--- REQUIRED ACTION ---
Every line from the top of the records below through the one containing "OFFSET = math.radians(0.4)" must be copied exactly, and the pictures must not be.

--- INFORMATION GIVEN ---
====================
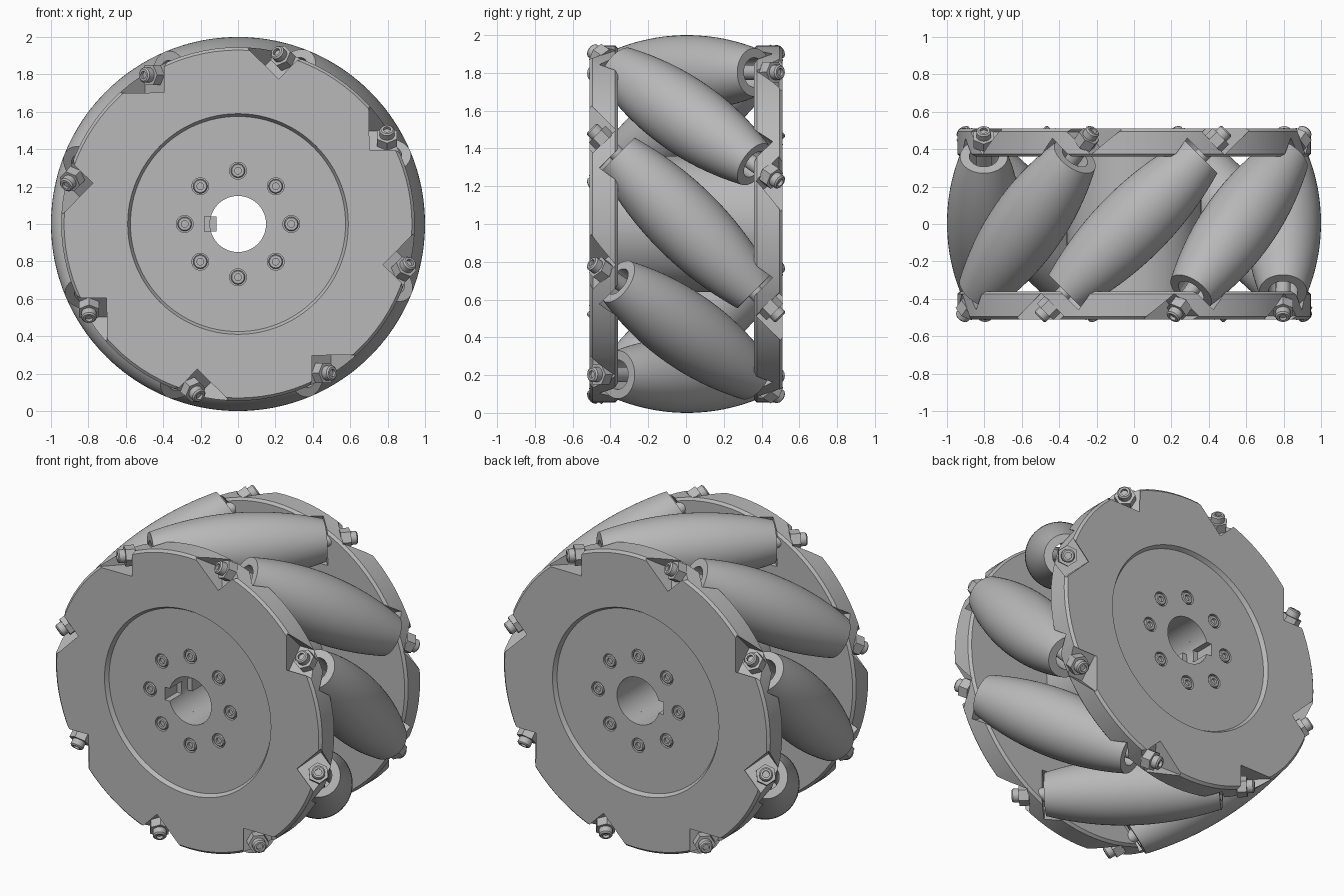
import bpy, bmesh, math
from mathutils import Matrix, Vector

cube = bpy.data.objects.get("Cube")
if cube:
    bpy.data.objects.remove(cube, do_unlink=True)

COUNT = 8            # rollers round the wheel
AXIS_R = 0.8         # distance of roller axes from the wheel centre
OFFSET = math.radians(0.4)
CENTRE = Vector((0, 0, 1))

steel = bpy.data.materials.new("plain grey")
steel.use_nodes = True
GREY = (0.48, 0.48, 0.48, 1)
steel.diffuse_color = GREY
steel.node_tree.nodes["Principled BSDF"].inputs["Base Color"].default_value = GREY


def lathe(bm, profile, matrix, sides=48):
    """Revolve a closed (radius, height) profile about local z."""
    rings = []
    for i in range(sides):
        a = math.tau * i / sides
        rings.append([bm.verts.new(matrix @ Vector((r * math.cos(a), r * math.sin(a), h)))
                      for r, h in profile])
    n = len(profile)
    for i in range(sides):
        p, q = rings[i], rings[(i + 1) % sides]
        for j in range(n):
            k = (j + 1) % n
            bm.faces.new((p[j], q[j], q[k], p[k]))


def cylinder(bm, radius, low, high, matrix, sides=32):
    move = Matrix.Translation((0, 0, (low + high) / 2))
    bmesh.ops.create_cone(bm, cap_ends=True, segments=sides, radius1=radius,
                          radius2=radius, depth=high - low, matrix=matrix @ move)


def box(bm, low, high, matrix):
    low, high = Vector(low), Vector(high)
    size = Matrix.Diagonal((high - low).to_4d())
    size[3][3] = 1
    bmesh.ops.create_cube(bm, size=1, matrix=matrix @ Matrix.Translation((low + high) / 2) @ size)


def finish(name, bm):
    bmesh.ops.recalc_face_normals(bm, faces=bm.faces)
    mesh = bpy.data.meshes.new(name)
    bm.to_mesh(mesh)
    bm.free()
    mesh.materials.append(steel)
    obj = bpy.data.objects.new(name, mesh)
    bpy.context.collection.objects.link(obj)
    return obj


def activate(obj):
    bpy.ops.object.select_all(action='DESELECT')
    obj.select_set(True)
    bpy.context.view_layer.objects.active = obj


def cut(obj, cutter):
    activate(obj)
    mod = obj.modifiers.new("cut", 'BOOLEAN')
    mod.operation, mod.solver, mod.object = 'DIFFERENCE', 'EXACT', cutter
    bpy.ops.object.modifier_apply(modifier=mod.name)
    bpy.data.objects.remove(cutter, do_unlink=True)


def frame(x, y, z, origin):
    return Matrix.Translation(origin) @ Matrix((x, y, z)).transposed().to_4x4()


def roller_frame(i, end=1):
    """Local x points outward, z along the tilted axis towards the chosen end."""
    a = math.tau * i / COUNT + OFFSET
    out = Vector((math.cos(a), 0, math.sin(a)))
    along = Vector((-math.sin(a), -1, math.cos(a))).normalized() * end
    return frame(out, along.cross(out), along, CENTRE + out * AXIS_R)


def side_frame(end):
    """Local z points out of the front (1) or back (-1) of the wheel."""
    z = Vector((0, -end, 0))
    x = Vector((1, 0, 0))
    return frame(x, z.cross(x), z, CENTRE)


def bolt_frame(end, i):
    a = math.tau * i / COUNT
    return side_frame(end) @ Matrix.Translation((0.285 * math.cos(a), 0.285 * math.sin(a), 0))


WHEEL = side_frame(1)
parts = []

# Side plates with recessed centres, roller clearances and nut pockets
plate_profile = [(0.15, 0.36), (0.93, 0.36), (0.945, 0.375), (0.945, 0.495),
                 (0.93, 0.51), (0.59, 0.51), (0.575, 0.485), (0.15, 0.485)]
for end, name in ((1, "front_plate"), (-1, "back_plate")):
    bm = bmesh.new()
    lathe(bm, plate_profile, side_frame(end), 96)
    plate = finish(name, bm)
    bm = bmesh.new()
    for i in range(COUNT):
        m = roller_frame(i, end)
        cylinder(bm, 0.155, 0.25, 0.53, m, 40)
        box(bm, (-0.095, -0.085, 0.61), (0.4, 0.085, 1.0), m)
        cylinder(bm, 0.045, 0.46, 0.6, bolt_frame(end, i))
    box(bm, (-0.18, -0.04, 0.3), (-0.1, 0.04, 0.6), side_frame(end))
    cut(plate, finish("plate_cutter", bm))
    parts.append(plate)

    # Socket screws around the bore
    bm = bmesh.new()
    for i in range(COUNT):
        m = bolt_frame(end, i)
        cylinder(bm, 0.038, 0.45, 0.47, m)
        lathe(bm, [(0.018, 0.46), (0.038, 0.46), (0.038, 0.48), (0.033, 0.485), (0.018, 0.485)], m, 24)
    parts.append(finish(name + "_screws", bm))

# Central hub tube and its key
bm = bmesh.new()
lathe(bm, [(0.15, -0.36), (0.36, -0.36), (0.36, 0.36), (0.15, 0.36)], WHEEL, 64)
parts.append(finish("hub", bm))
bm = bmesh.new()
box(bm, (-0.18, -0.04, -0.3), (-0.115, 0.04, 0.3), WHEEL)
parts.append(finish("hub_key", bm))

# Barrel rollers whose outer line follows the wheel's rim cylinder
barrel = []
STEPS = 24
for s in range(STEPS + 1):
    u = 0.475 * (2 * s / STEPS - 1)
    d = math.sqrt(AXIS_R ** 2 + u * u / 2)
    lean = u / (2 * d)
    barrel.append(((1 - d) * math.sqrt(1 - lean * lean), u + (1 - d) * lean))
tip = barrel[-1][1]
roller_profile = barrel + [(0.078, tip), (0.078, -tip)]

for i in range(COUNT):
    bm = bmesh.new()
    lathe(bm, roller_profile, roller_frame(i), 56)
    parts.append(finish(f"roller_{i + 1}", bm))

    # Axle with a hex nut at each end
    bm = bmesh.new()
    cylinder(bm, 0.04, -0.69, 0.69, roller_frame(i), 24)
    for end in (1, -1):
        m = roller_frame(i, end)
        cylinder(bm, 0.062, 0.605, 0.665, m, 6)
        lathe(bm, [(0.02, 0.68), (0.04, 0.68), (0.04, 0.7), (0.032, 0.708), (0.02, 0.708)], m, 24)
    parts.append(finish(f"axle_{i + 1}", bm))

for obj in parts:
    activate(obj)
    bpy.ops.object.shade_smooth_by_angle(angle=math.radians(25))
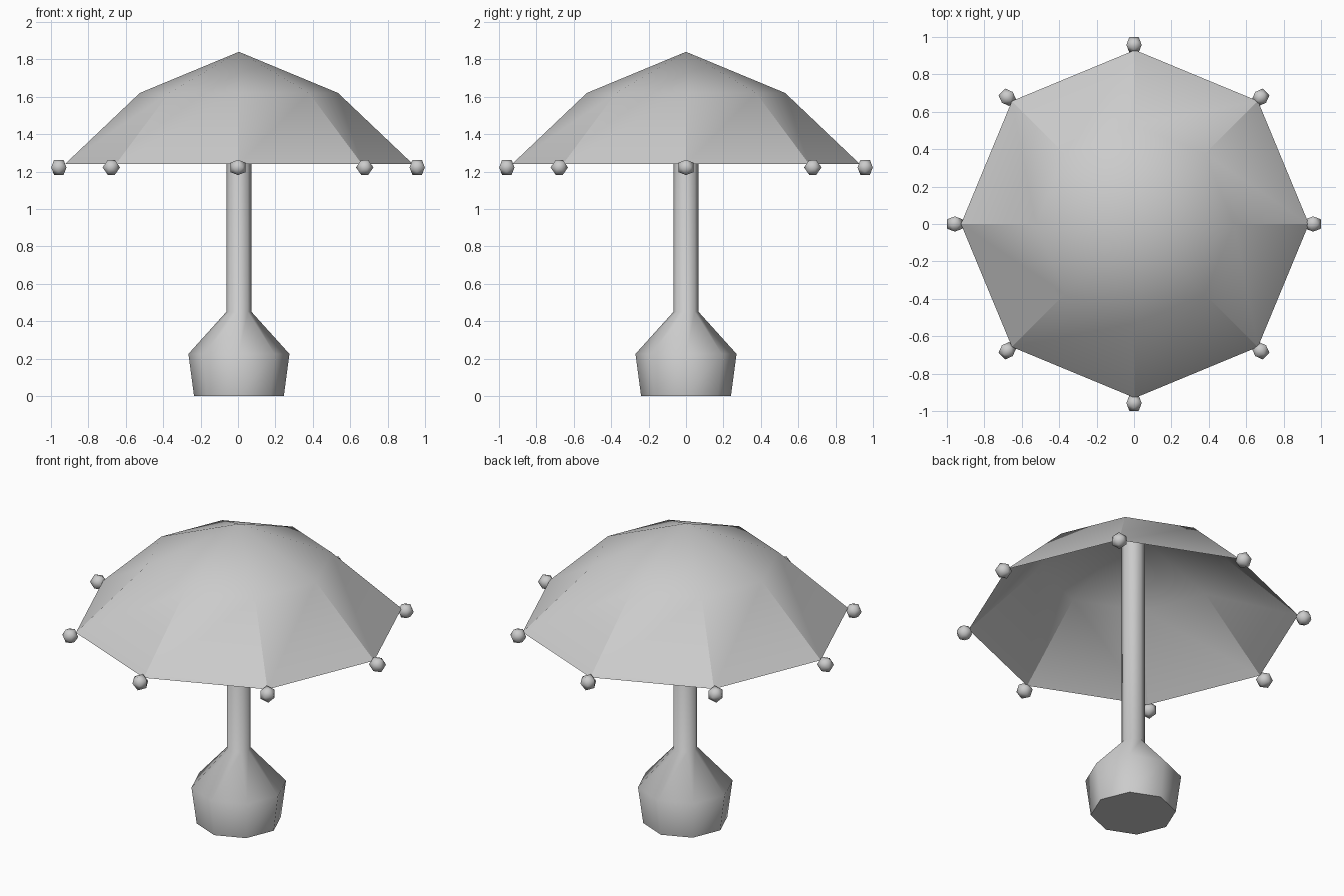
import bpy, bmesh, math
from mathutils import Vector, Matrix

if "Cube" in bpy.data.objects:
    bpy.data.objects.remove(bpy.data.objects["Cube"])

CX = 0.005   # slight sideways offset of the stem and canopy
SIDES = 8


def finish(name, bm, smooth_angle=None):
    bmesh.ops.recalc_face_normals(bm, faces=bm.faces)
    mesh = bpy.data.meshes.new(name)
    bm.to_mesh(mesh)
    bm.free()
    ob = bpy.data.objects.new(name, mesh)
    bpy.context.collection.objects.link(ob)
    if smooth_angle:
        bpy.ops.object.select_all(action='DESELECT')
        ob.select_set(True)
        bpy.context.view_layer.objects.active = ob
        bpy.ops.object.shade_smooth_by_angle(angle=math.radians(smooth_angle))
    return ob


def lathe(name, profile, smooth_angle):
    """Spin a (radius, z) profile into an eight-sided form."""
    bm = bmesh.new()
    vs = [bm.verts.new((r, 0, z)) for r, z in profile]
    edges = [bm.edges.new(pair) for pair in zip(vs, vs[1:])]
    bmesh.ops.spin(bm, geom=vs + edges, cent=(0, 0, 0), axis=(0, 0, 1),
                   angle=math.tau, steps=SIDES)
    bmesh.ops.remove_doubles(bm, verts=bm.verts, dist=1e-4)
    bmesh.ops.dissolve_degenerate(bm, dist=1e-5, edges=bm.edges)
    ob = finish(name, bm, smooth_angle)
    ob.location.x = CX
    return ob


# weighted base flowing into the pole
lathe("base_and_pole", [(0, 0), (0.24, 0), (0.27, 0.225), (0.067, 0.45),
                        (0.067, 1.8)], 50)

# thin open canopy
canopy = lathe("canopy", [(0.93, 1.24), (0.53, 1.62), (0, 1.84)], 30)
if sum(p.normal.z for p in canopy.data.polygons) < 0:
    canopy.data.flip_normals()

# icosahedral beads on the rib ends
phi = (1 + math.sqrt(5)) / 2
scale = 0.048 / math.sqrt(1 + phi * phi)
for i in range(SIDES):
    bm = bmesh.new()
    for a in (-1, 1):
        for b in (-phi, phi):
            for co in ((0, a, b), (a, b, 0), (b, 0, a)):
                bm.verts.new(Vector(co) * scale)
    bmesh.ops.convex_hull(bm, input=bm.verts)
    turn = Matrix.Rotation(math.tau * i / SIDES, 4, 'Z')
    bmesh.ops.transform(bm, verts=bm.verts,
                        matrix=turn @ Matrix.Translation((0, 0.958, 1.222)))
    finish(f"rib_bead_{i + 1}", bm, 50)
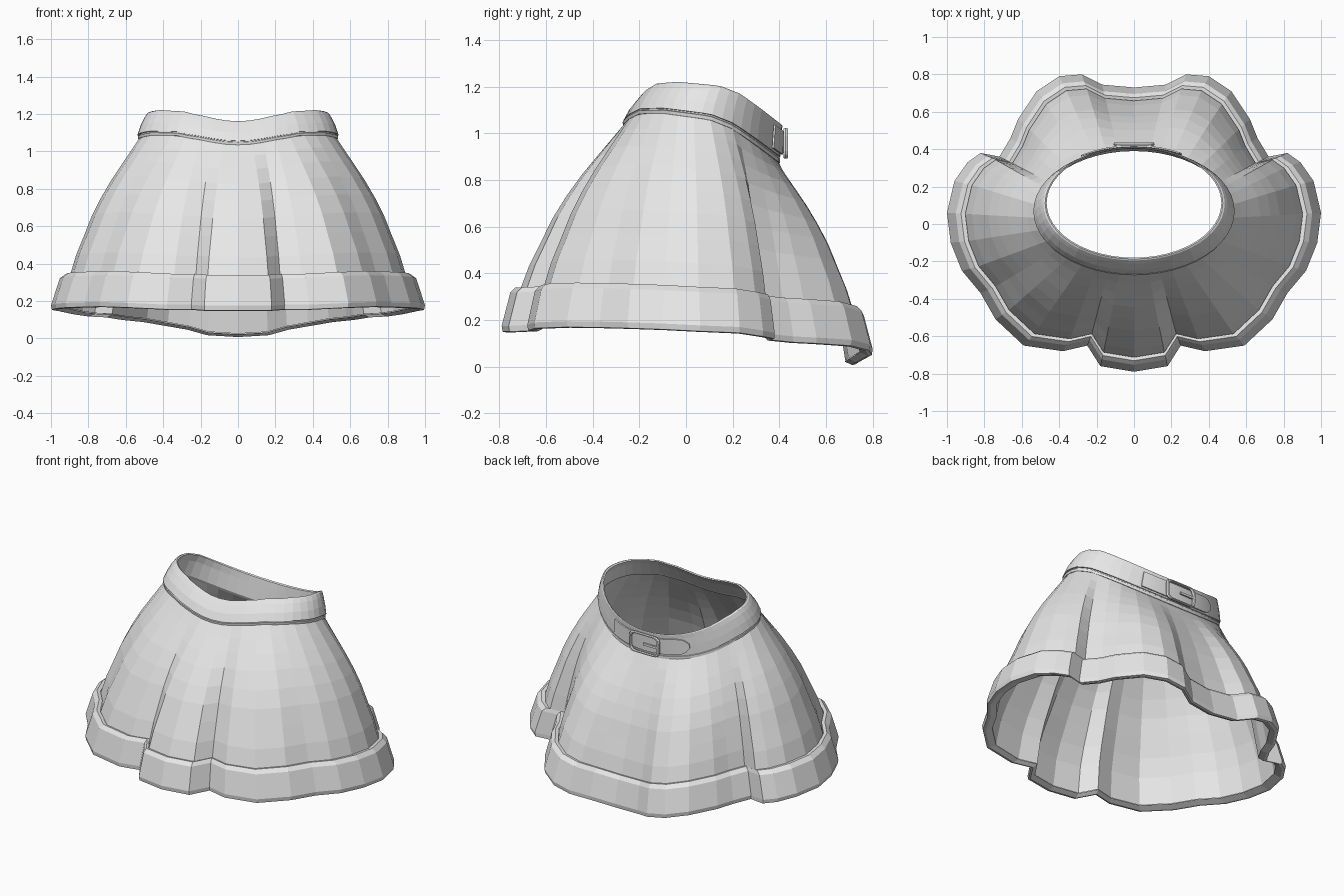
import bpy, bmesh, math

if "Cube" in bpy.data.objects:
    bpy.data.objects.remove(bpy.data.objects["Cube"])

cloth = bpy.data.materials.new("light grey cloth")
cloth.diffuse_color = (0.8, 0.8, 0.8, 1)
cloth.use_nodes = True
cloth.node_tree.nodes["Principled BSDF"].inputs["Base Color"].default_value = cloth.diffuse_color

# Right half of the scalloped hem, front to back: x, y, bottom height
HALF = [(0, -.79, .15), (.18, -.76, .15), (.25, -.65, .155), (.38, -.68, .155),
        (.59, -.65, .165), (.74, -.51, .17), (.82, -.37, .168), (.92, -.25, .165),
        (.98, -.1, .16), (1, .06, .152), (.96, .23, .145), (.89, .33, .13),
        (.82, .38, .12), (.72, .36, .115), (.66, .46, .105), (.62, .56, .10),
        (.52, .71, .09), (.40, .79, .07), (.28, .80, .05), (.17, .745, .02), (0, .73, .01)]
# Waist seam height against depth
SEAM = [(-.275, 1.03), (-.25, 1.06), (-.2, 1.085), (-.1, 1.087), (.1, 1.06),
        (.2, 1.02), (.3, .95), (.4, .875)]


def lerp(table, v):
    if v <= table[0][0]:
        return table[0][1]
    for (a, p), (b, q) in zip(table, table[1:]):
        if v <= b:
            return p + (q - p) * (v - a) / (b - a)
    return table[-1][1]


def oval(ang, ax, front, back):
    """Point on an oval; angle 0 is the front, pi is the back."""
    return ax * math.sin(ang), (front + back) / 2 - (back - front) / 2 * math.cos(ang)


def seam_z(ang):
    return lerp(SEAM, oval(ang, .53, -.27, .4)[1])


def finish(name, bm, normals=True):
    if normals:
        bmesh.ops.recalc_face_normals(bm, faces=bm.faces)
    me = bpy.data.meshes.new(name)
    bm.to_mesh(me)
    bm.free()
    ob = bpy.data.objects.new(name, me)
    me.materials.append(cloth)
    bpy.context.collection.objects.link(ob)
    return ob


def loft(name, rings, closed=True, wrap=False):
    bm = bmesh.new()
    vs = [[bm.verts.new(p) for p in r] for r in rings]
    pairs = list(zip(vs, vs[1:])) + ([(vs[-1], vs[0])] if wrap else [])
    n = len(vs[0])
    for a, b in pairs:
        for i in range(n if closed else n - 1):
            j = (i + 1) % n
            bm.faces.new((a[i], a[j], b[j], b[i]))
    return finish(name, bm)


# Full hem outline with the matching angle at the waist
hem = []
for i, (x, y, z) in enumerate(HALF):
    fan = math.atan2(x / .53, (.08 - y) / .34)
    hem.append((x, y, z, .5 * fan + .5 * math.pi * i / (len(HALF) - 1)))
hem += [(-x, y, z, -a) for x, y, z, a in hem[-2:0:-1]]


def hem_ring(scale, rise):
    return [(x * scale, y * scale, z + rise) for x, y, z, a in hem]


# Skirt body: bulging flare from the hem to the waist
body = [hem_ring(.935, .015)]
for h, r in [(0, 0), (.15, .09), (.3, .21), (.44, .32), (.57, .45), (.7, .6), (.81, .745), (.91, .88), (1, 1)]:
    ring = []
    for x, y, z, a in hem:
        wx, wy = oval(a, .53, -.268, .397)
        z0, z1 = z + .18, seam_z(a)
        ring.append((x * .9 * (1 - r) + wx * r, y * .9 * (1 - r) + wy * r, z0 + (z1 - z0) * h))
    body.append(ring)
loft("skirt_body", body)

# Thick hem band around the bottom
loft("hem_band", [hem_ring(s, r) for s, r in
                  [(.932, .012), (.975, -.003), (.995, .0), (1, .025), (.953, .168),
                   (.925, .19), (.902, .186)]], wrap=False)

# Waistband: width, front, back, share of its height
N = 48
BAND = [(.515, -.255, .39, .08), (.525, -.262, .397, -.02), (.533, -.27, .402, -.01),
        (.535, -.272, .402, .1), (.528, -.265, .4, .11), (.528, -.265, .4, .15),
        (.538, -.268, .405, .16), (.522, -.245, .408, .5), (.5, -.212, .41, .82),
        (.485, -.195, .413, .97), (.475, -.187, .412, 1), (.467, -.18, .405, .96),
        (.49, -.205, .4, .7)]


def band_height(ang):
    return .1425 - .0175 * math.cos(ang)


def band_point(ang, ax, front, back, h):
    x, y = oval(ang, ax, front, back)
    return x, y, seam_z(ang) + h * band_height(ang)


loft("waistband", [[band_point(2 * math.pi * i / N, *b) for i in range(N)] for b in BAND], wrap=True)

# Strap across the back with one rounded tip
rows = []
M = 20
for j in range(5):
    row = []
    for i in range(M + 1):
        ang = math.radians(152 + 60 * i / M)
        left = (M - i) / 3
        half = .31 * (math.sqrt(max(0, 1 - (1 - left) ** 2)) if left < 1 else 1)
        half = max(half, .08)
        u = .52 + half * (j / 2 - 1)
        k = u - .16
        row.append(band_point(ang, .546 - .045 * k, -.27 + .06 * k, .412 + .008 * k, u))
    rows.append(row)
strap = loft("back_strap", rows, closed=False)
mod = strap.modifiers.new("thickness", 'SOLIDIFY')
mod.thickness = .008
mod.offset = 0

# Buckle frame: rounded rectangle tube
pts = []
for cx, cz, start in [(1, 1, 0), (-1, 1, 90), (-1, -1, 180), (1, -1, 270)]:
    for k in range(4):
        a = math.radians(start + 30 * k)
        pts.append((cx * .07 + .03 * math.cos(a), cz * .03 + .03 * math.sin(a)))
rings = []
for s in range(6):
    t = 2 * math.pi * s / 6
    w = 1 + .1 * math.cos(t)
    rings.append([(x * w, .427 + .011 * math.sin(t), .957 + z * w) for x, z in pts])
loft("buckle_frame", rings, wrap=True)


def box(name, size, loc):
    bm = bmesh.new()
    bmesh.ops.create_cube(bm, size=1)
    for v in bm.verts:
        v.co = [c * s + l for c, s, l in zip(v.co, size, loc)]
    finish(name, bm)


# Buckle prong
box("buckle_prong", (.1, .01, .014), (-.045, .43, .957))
====================
--- EXERCISE RESULT ---
import bpy, bmesh, math
from mathutils import Matrix, Vector

cube = bpy.data.objects.get("Cube")
if cube:
    bpy.data.objects.remove(cube, do_unlink=True)

COUNT = 8            # rollers round the wheel
AXIS_R = 0.8         # distance of roller axes from the wheel centre
OFFSET = math.radians(0.4)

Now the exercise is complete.